The lines to copy are those holding the string "name" in the entries below.

**Collected data**.

----------------

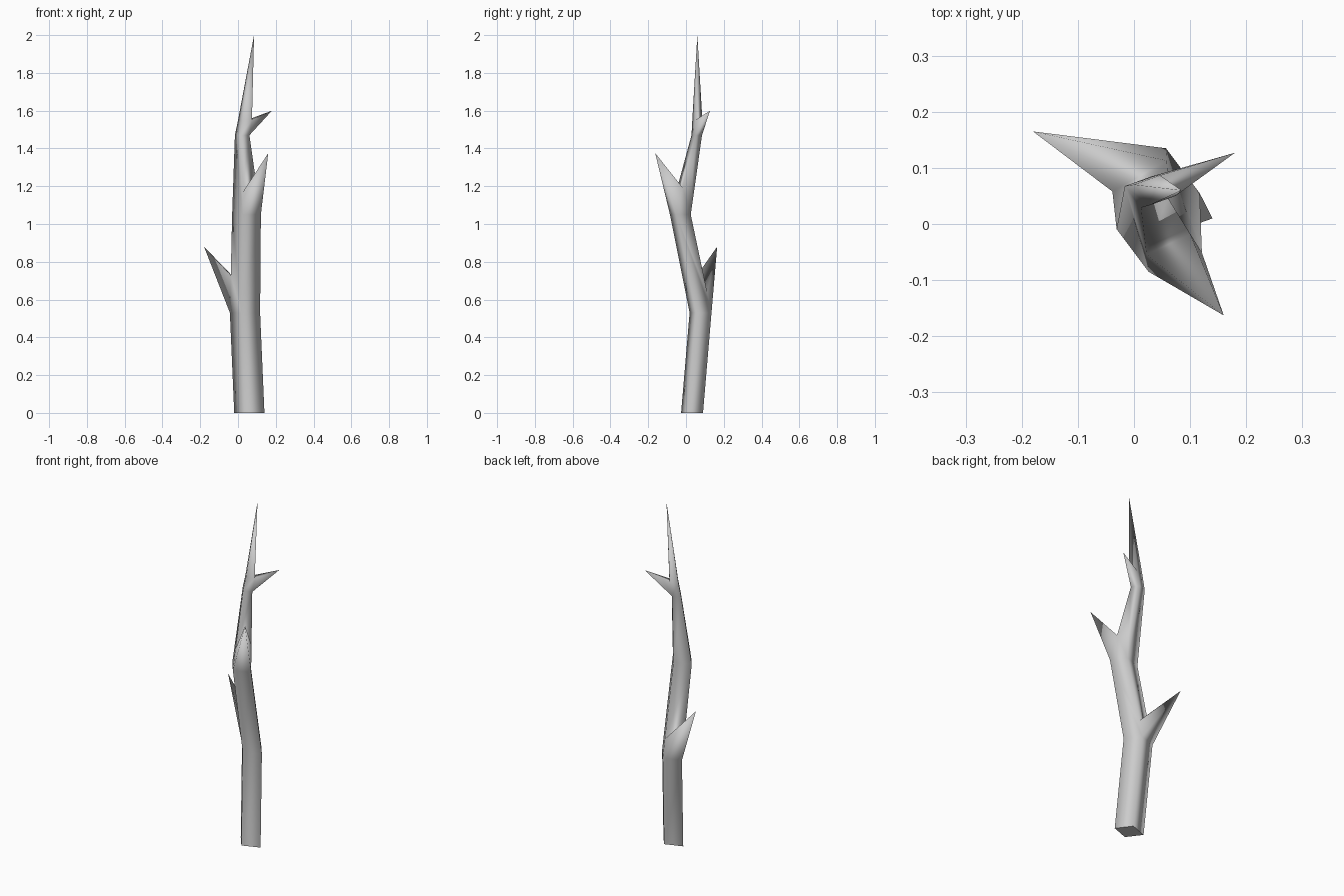
import bpy, bmesh, math
from mathutils import Vector

cube = bpy.data.objects.get("Cube")
if cube:
    bpy.data.objects.remove(cube, do_unlink=True)

bark = bpy.data.materials.new("grey_bark")
bark.use_nodes = True
grey = (0.6, 0.6, 0.6, 1)
bark.diffuse_color = grey
bark.node_tree.nodes["Principled BSDF"].inputs["Base Color"].default_value = grey

# Four-sided cross-section: half diagonals, scaled along the stem
LONG = Vector((0.08, -0.022, 0))
SHORT = Vector((0.02, 0.058, 0))
# Stem joints: centre and thickness
JOINTS = [((0.06, 0.032, 0), 1), ((0.037, 0.077, 0.53), 1),
          ((0.045, -0.03, 1.05), 0.95), ((0.022, 0.057, 1.47), 0.48),
          ((0.037, 0.06, 1.55), 0.46)]
TOP = (0.085, 0.06, 2)
# Twigs: joint, two stem corners, how far up each corner edge the base reaches, tip
TWIGS = [(1, (1, 2), (0.2, 0.38), (-0.18, 0.165, 0.88)),
         (2, (3, 0), (0.27, 0.34), (0.16, -0.163, 1.375)),
         (3, (0, 1), (1, 1), (0.18, 0.127, 1.6))]

bm = bmesh.new()


def pull_to_point(face, tip):
    """Turn a face into a spike ending at the tip."""
    centre = bmesh.ops.poke(bm, faces=[face])["verts"][0]
    centre.co = tip


def face_with(verts):
    return next(f for f in verts[0].link_faces if all(v in f.verts for v in verts))


# Stem
rings = []
for centre, size in JOINTS:
    rings.append([bm.verts.new(Vector(centre) + d * size)
                  for d in (LONG, SHORT, -LONG, -SHORT)])
for low, high in zip(rings, rings[1:]):
    for j in range(4):
        k = (j + 1) % 4
        bm.faces.new((low[j], low[k], high[k], high[j]))
base = bm.faces.new(rings[0][::-1])
pull_to_point(bm.faces.new(rings[-1]), TOP)

# Twigs drawn out of the stem sides
for i, corners, reach, tip in TWIGS:
    low = [rings[i][c] for c in corners]
    high = [rings[i + 1][c] for c in corners]
    side = face_with(low + high)
    for n, t in enumerate(reach):
        if t < 1:
            edge = bm.edges.get((low[n], high[n]))
            high[n] = bmesh.utils.edge_split(edge, low[n], t)[1]
    if reach[0] < 1:
        bmesh.utils.face_split(side, high[0], high[1])
    pull_to_point(face_with(low + high), tip)

# Smooth bark with a crisp cut base and thin sharp twig edges
bmesh.ops.recalc_face_normals(bm, faces=bm.faces[:])
for f in bm.faces:
    f.smooth = True
for e in bm.edges:
    e.smooth = e.calc_face_angle(0) < math.radians(120)
for e in base.edges:
    e.smooth = False

mesh = bpy.data.meshes.new("branch")
bm.to_mesh(mesh)
bm.free()
mesh.materials.append(bark)
branch = bpy.data.objects.new("branch", mesh)
bpy.context.collection.objects.link(branch)
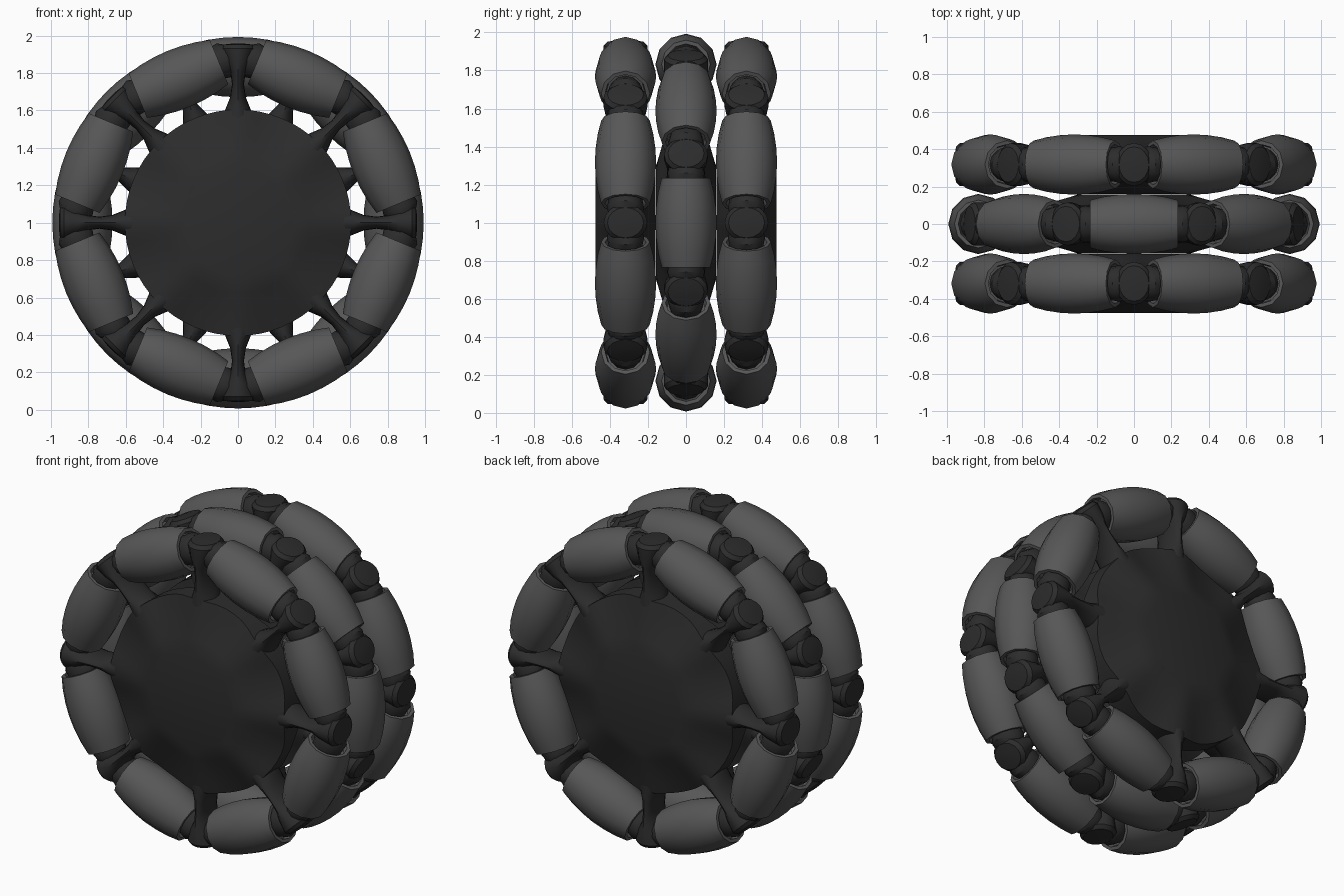
import bpy, bmesh
from math import pi, cos, sin
from mathutils import Matrix, Vector

if "Cube" in bpy.data.objects:
    bpy.data.objects.remove(bpy.data.objects["Cube"])

def material(name, v):
    m = bpy.data.materials.new(name)
    m.diffuse_color = (v, v, v, 1)
    m.use_nodes = True
    m.node_tree.nodes["Principled BSDF"].inputs["Base Color"].default_value = m.diffuse_color
    return m

ROLLER_MAT = material("roller_rubber", 0.095)
HUB_MAT = material("hub_plastic", 0.025)

def finish(bm, name, mat, angle):
    bmesh.ops.recalc_face_normals(bm, faces=bm.faces)
    me = bpy.data.meshes.new(name)
    bm.to_mesh(me)
    bm.free()
    me.materials.append(mat)
    ob = bpy.data.objects.new(name, me)
    bpy.context.collection.objects.link(ob)
    bpy.ops.object.select_all(action='DESELECT')
    ob.select_set(True)
    bpy.context.view_layer.objects.active = ob
    bpy.ops.object.shade_smooth_by_angle(angle=angle)
    return ob

def loft(bm, sections, mat, n=12):
    """Elliptical sections (pos along z, half x, half y), capped."""
    rings = []
    for p, a, b in sections:
        rings.append([bm.verts.new(mat @ Vector((a * cos(2 * pi * i / n), b * sin(2 * pi * i / n), p)))
                      for i in range(n)])
    for r0, r1 in zip(rings, rings[1:]):
        for i in range(n):
            j = (i + 1) % n
            bm.faces.new((r0[i], r0[j], r1[j], r1[i]))
    bm.faces.new(rings[0])
    bm.faces.new(rings[-1])

# barrel roller with recessed ends
half = [(0.20, 0.10), (0.235, 0.108), (0.235, 0.128), (0.16, 0.146), (0.08, 0.157)]
ROLLER = [(-p, r, r) for p, r in half] + [(0, 0.161, 0.161)] + [(p, r, r) for p, r in reversed(half)]

# spoke with flared lug: radius, half width, half depth
SPOKE = [(0.45, 0.10, 0.105), (0.56, 0.085, 0.10), (0.62, 0.062, 0.10), (0.67, 0.042, 0.10),
         (0.74, 0.032, 0.10), (0.80, 0.040, 0.105), (0.86, 0.075, 0.115), (0.93, 0.098, 0.115),
         (0.952, 0.08, 0.095), (0.958, 0.03, 0.04)]

# hub web: radius, half thickness at the spoke, half thickness in the valley
WEB = [(0.30, 0.158, 0.158), (0.38, 0.14, 0.13), (0.48, 0.115, 0.09), (0.56, 0.10, 0.065), (0.605, 0.09, 0.05)]

def spin(a):
    return Matrix.Rotation(-a, 4, 'Y')

def make_wheel(label, y, offset):
    base = Matrix.Translation((0, y, 1.0))
    # rollers between the spokes
    for k in range(8):
        bm = bmesh.new()
        m = base @ spin(offset + pi / 8 + k * pi / 4) @ Matrix.Translation((0.832, 0, 0))
        loft(bm, ROLLER, m)
        finish(bm, f"{label}_roller_{k + 1}", ROLLER_MAT, 0.75)

    # hub disc with ridges running into the spokes
    bm = bmesh.new()
    n = 64
    rings = []
    for side in (-1, 1):
        group = []
        for r, hs, hv in WEB:
            ring = []
            for i in range(n):
                a = 2 * pi * i / n
                w = (0.5 + 0.5 * cos(8 * a)) ** 1.5
                h = hv + (hs - hv) * w
                ring.append(bm.verts.new(base @ spin(a + offset) @ Vector((r, side * h, 0))))
            group.append(ring)
        bm.faces.new(group[0])
        rings.append(group)
    loop = rings[0] + rings[1][::-1]
    for r0, r1 in zip(loop, loop[1:]):
        for i in range(n):
            j = (i + 1) % n
            bm.faces.new((r0[i], r0[j], r1[j], r1[i]))
    finish(bm, f"{label}_hub", HUB_MAT, 0.7)

    # spokes with lugs, and roller axles
    bm = bmesh.new()
    for k in range(8):
        m = base @ spin(offset + k * pi / 4)
        loft(bm, SPOKE, m @ Matrix.Rotation(pi / 2, 4, 'Y'), 16)
        m = base @ spin(offset + pi / 8 + k * pi / 4) @ Matrix.Translation((0.832, 0, 0))
        for s in (-1, 1):
            loft(bm, [(s * 0.195, 0.085, 0.085), (s * 0.26, 0.098, 0.098), (s * 0.29, 0.08, 0.09)], m)
    finish(bm, f"{label}_spokes", HUB_MAT, 0.7)

make_wheel("front", -0.318, 0)
make_wheel("middle", 0, pi / 8)
make_wheel("back", 0.318, 0)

----------------

**Result for this task**.
def material(name, v):
    m = bpy.data.materials.new(name)
def finish(bm, name, mat, angle):
    me = bpy.data.meshes.new(name)
    ob = bpy.data.objects.new(name, me)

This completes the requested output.